- Input:

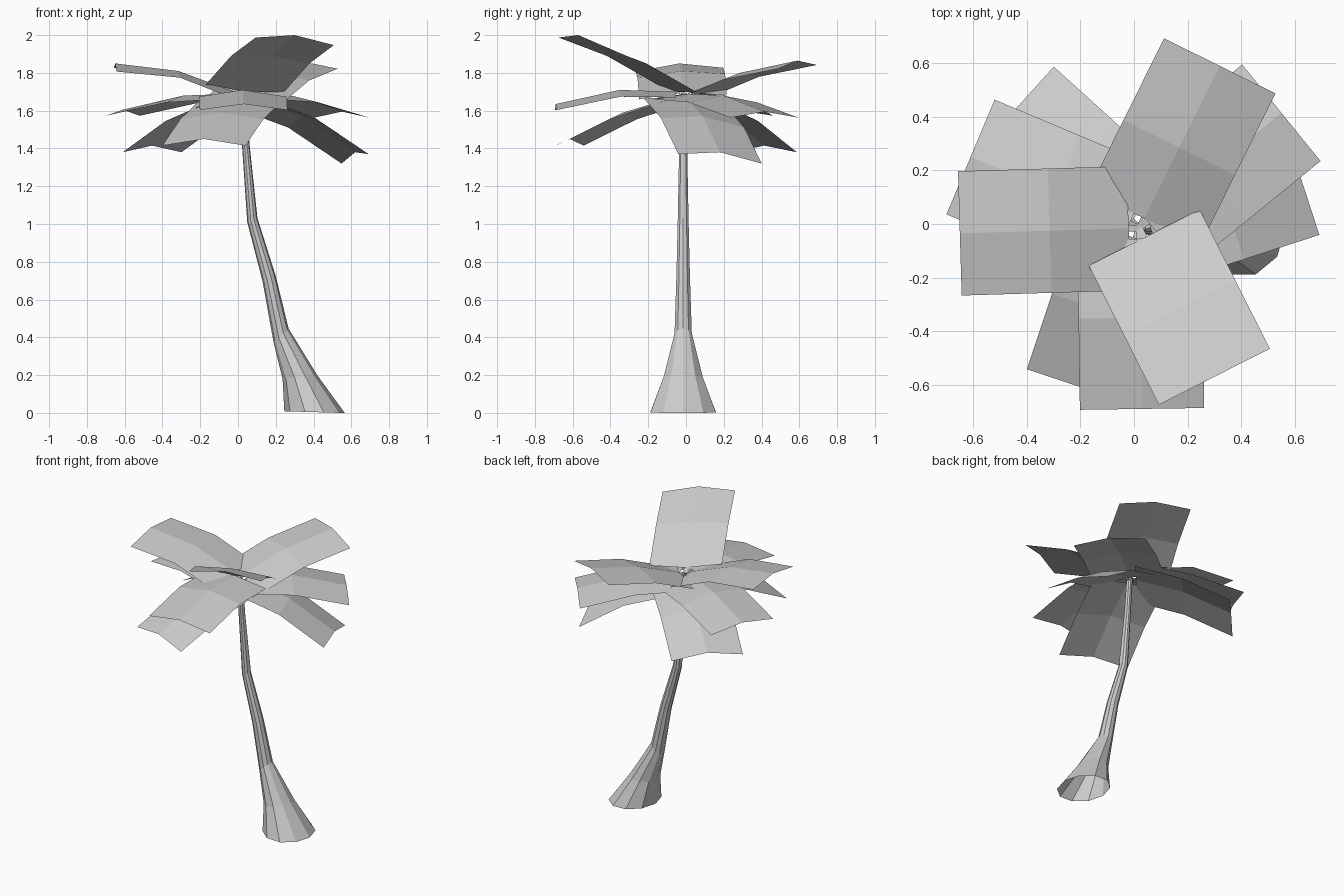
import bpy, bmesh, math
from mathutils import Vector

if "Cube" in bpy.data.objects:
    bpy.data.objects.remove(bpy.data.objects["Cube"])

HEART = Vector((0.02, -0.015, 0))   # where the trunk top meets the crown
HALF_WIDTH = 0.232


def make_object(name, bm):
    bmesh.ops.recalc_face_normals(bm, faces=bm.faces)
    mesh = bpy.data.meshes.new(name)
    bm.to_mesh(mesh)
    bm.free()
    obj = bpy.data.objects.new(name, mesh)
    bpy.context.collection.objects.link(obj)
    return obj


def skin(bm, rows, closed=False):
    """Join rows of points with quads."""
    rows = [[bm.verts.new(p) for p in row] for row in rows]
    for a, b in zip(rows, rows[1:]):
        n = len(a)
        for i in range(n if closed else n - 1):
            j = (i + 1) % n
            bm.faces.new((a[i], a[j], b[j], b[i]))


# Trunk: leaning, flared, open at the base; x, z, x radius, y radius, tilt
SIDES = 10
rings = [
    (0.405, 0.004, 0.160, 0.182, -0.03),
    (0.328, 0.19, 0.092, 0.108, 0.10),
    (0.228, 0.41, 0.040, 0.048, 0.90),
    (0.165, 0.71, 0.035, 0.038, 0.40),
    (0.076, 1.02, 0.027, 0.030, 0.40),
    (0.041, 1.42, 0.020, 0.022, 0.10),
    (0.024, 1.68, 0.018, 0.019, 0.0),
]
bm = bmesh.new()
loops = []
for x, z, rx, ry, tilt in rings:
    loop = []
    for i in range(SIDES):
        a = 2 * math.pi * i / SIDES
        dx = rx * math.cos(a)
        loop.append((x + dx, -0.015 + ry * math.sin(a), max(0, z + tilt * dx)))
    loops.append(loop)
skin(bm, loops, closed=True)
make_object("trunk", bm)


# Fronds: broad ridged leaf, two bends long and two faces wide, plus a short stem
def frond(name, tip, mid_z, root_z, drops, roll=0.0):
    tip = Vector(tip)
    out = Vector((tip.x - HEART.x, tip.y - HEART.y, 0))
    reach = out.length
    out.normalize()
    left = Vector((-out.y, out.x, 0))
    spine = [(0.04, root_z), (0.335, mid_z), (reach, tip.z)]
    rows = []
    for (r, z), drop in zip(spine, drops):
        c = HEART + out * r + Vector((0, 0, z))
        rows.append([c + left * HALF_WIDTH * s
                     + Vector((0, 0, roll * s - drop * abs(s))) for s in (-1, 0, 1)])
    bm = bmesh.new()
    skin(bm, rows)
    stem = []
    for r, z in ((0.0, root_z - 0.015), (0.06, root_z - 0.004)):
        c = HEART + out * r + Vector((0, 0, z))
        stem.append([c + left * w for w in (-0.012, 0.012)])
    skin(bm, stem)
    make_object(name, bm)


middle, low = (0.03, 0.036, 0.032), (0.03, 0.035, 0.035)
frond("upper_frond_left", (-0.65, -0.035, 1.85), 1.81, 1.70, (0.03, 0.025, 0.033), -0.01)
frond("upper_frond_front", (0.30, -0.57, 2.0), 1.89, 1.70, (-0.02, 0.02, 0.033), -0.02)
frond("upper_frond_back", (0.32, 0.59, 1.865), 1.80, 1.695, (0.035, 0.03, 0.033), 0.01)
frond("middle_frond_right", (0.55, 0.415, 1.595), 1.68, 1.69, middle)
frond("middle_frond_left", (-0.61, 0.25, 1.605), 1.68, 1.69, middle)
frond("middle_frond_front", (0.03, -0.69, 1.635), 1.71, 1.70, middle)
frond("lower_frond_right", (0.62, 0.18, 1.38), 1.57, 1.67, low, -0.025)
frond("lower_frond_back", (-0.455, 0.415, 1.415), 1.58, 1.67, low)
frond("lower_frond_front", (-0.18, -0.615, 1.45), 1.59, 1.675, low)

--

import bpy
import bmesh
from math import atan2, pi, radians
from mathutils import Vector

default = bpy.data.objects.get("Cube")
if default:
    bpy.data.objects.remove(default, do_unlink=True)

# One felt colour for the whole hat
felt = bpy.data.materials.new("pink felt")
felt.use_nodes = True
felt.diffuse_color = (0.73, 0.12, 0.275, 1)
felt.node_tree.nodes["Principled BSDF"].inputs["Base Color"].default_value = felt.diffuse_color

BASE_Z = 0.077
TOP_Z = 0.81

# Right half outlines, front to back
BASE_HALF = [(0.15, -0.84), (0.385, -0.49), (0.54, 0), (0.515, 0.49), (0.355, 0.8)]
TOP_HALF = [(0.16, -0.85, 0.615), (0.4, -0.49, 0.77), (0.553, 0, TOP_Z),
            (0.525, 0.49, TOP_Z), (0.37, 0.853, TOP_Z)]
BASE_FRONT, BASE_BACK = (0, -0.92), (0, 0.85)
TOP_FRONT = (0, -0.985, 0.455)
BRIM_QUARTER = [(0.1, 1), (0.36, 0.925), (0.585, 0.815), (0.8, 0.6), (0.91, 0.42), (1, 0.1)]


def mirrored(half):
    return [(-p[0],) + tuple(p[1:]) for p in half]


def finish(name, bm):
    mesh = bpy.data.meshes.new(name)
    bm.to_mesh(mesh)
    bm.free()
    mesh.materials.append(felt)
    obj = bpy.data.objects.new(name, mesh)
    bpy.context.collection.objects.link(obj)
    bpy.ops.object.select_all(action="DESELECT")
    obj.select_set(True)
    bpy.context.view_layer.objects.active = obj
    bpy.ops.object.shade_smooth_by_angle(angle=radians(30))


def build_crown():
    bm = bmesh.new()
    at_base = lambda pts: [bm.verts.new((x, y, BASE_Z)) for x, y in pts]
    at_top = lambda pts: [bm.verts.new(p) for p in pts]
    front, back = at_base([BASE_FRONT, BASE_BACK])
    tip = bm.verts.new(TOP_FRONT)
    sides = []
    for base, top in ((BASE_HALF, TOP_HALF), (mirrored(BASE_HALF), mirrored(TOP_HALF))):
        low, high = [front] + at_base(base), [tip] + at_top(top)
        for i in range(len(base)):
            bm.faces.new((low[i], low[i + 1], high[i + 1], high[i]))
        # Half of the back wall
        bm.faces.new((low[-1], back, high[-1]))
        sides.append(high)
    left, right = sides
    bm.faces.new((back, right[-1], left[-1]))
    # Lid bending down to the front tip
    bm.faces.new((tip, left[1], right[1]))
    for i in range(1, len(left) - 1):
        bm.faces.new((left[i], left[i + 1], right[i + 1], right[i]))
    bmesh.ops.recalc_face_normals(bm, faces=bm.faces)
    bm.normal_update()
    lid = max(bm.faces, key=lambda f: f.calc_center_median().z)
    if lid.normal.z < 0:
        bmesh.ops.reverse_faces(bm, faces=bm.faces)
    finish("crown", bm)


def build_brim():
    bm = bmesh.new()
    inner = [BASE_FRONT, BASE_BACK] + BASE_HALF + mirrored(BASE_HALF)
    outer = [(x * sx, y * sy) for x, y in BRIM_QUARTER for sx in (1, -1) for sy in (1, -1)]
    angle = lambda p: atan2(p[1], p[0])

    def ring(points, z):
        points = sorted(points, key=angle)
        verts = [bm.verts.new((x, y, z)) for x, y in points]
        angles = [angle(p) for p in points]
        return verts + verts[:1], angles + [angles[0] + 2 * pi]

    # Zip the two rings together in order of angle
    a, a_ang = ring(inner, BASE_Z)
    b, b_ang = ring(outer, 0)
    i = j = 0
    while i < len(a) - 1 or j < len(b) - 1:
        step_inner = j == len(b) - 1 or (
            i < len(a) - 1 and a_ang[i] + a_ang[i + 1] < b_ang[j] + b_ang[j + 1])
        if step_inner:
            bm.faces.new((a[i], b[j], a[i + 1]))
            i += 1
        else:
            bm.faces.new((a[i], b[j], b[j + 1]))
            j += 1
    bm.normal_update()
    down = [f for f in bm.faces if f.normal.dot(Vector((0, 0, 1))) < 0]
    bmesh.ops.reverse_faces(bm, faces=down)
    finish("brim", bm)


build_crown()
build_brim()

- Task statement: Return exactly, and only, the lines above starting at the line that contains "loop.append((x + dx, -0.015" and ending at the line that contains "# Fronds: broad".

- Expected output:
        loop.append((x + dx, -0.015 + ry * math.sin(a), max(0, z + tilt * dx)))
    loops.append(loop)
skin(bm, loops, closed=True)
make_object("trunk", bm)


# Fronds: broad ridged leaf, two bends long and two faces wide, plus a short stem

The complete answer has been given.